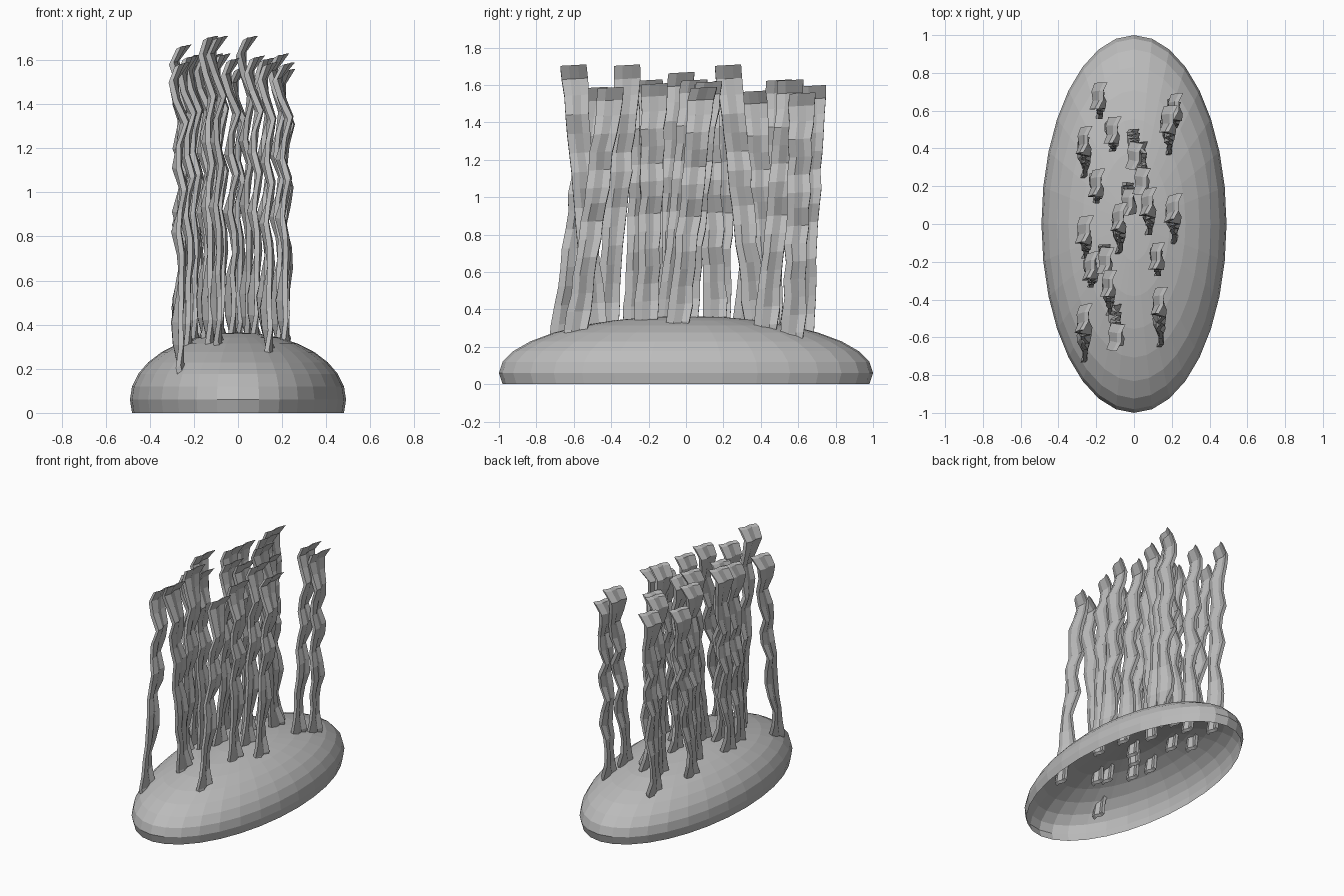
import bpy, bmesh, math, random
from mathutils import Vector

if "Cube" in bpy.data.objects:
    bpy.data.objects.remove(bpy.data.objects["Cube"])
random.seed(4)

grey = bpy.data.materials.new("plain grey")
grey.diffuse_color = (0.5, 0.5, 0.5, 1)
grey.use_nodes = True
grey.node_tree.nodes["Principled BSDF"].inputs["Base Color"].default_value = grey.diffuse_color


def finish(bm, name):
    me = bpy.data.meshes.new(name)
    bm.to_mesh(me)
    bm.free()
    me.materials.append(grey)
    ob = bpy.data.objects.new(name, me)
    bpy.context.collection.objects.link(ob)
    return ob


# Rock mound: flattened sphere, open below
bm = bmesh.new()
bmesh.ops.create_uvsphere(bm, u_segments=32, v_segments=16, radius=1)
low = [v for v in bm.verts if v.co.z < -0.25]
bmesh.ops.delete(bm, geom=low, context='VERTS')
for v in bm.verts:
    v.co = Vector((v.co.x * 0.49, v.co.y, 0.06 + v.co.z * 0.305))
finish(bm, "rock_mound")

# Rippled frond outline: (height share, sideways offset, half width, twist)
RIPPLE = [(0, .014, .045, .25), (.06, .006, .062, -.1), (.13, -.006, .066, .3),
          (.20, -.008, .058, .38), (.27, .0, .058, .2), (.34, .016, .055, .0),
          (.41, .006, .06, .15), (.48, -.016, .06, .28), (.55, .008, .058, .0),
          (.61, .018, .064, .12), (.68, -.014, .06, .25), (.75, .004, .062, .0),
          (.82, .020, .062, .2), (.89, -.012, .066, .05), (.95, -.024, .07, -.1),
          (1, .014, .07, -.25)]
# Columns across a frond: (share of half width, bow sideways)
COLUMNS = [(-1, -.006), (-.35, .007), (.35, -.005), (1, .006)]
THICK = 0.022


def frond(i, x, y0, y1, top):
    bm = bmesh.new()
    base = 0.06 + 0.305 * math.sqrt(max(0, 1 - (x / .49) ** 2 - y0 ** 2)) - 0.085
    rings = []
    for t, dx, w, twist in RIPPLE:
        z = base + (top - base) * t
        yc = y0 + (y1 - y0) * t + random.uniform(-.006, .006)
        dx += random.uniform(-.004, .004)
        ring = []
        for side, cols in ((-.5, COLUMNS), (.5, COLUMNS[::-1])):
            for s, bow in cols:
                ring.append(bm.verts.new((x + dx + bow + side * THICK - s * w * twist,
                                          yc + s * w, z + s * .004 + side * .012)))
        rings.append(ring)
    n = len(rings[0])
    for a, b in zip(rings, rings[1:]):
        for k in range(n):
            m = (k + 1) % n
            bm.faces.new((a[k], a[m], b[m], b[k]))
    for ring in (rings[0], rings[-1]):
        for k in range(3):
            bm.faces.new((ring[k], ring[k + 1], ring[n - 2 - k], ring[n - 1 - k]))
    bmesh.ops.recalc_face_normals(bm, faces=bm.faces)
    finish(bm, f"frond_{i:02d}")


# Fronds: x, root y, tip y, tip height
FRONDS = [(-.185, .62, .68, 1.59), (-.115, .44, .50, 1.62), (-.265, .30, .45, 1.55),
          (-.20, .17, .22, 1.62), (0, .45, .36, 1.56), (.04, .38, .22, 1.70),
          (.215, .57, .62, 1.55), (.18, .42, .56, 1.62), (.208, -.05, .09, 1.58),
          (.075, -.01, .12, 1.61), (-.03, .16, .11, 1.60), (-.08, -.10, .04, 1.62),
          (.12, -.21, -.17, 1.60), (-.262, -.13, -.03, 1.66), (-.23, -.28, -.22, 1.61),
          (-.155, -.17, -.19, 1.62), (-.135, -.43, -.31, 1.70), (-.095, -.48, -.60, 1.70),
          (-.265, -.68, -.49, 1.58), (.135, -.60, -.40, 1.58)]
for i, f in enumerate(FRONDS, 1):
    frond(i, *f)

::::::::::

§ **WORK REQUEST**
In the listing above, find each line where "random" occurs and copy it.

§ **RESPONSE TO THE EXERCISE**
import bpy, bmesh, math, random
random.seed(4)
        yc = y0 + (y1 - y0) * t + random.uniform(-.006, .006)
        dx += random.uniform(-.004, .004)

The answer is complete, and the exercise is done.